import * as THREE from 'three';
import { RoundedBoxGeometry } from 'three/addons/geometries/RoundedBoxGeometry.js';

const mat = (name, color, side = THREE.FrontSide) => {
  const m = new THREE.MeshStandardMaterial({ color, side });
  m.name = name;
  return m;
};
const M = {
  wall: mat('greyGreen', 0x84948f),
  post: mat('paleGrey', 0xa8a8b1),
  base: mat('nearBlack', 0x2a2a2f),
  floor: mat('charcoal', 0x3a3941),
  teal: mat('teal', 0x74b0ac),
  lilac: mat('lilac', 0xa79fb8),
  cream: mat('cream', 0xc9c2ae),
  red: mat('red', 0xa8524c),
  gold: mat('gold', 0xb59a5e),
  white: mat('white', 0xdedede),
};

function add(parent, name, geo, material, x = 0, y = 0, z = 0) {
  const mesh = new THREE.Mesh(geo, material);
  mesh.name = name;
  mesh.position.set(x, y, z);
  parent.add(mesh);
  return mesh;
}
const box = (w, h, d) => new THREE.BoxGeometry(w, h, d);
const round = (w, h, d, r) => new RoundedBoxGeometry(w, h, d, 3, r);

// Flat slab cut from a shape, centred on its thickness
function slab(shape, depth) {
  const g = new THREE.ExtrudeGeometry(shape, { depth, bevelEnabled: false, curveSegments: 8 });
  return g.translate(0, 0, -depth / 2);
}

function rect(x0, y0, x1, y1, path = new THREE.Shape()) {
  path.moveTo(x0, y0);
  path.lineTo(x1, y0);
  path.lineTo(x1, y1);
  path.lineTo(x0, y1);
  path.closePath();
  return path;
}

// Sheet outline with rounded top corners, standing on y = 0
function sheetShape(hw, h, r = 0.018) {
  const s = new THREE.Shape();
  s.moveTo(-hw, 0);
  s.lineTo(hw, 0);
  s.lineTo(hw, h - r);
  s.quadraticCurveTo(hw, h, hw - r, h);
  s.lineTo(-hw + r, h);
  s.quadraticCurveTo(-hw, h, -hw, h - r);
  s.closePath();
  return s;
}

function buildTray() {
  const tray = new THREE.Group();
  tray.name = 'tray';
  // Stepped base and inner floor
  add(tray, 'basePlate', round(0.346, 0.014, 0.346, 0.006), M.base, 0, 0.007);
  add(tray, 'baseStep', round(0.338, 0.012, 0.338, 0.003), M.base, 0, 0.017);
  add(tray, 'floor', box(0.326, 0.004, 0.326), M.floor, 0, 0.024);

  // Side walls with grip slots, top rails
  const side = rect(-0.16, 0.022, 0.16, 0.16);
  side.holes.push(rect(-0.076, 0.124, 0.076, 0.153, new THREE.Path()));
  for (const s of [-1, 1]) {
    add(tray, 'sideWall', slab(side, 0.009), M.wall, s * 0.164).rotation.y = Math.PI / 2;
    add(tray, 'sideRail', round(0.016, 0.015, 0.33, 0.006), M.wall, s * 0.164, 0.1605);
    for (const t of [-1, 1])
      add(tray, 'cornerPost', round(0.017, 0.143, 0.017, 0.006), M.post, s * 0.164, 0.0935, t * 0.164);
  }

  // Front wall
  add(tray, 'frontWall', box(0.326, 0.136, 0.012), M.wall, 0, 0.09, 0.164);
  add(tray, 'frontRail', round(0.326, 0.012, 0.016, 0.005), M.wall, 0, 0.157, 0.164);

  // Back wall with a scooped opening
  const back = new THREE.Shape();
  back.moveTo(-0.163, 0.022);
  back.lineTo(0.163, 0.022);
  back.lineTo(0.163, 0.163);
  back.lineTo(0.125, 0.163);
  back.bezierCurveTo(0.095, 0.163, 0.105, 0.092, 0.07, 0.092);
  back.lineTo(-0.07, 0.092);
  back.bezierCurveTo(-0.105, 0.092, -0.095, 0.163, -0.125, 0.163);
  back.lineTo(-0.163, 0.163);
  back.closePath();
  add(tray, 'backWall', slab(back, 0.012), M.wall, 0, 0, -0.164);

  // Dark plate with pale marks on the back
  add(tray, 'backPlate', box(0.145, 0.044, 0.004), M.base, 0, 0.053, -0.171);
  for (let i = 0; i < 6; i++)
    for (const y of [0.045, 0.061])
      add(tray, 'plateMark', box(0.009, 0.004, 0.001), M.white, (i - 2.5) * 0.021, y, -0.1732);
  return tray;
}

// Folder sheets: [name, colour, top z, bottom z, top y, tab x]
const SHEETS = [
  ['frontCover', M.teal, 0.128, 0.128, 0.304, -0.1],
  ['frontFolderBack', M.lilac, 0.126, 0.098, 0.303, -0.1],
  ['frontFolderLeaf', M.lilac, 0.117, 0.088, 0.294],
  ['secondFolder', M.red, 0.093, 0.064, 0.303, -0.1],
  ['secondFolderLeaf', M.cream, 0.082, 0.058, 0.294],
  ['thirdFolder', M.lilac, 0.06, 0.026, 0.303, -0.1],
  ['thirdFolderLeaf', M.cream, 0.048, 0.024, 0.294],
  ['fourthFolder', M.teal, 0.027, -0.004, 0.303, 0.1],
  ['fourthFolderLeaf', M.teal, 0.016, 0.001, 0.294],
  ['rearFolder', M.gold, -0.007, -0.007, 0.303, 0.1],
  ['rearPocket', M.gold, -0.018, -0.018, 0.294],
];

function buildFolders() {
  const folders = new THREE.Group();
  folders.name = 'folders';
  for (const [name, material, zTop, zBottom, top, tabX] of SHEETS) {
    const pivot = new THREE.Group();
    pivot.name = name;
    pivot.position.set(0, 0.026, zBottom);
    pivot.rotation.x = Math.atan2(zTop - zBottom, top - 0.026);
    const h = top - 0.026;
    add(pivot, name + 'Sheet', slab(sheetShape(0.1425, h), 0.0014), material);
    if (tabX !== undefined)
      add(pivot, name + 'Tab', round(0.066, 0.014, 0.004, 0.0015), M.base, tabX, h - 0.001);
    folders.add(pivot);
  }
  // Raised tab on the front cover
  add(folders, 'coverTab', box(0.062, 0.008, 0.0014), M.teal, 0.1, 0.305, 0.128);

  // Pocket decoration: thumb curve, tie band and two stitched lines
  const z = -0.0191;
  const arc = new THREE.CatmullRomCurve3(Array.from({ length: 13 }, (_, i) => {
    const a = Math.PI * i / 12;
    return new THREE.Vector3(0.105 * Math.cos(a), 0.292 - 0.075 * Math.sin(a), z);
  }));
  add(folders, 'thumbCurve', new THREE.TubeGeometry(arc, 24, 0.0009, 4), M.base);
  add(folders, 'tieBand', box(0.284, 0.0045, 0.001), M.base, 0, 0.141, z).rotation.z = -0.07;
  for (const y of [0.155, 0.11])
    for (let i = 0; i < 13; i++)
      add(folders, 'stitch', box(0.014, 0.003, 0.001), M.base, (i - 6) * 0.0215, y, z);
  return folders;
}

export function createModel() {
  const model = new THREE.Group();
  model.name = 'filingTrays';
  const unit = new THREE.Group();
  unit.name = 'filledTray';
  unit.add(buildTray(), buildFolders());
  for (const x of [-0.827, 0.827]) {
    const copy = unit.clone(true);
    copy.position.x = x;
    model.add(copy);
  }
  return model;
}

====

Above are the records; from them, give again exactly the lines from the one containing "M.base, 0, 0.007);" through the one containing "s * 0.164, 0.1605);", both included.

- Reply to the task
  add(tray, 'basePlate', round(0.346, 0.014, 0.346, 0.006), M.base, 0, 0.007);
  add(tray, 'baseStep', round(0.338, 0.012, 0.338, 0.003), M.base, 0, 0.017);
  add(tray, 'floor', box(0.326, 0.004, 0.326), M.floor, 0, 0.024);

  // Side walls with grip slots, top rails
  const side = rect(-0.16, 0.022, 0.16, 0.16);
  side.holes.push(rect(-0.076, 0.124, 0.076, 0.153, new THREE.Path()));
  for (const s of [-1, 1]) {
    add(tray, 'sideWall', slab(side, 0.009), M.wall, s * 0.164).rotation.y = Math.PI / 2;
    add(tray, 'sideRail', round(0.016, 0.015, 0.33, 0.006), M.wall, s * 0.164, 0.1605);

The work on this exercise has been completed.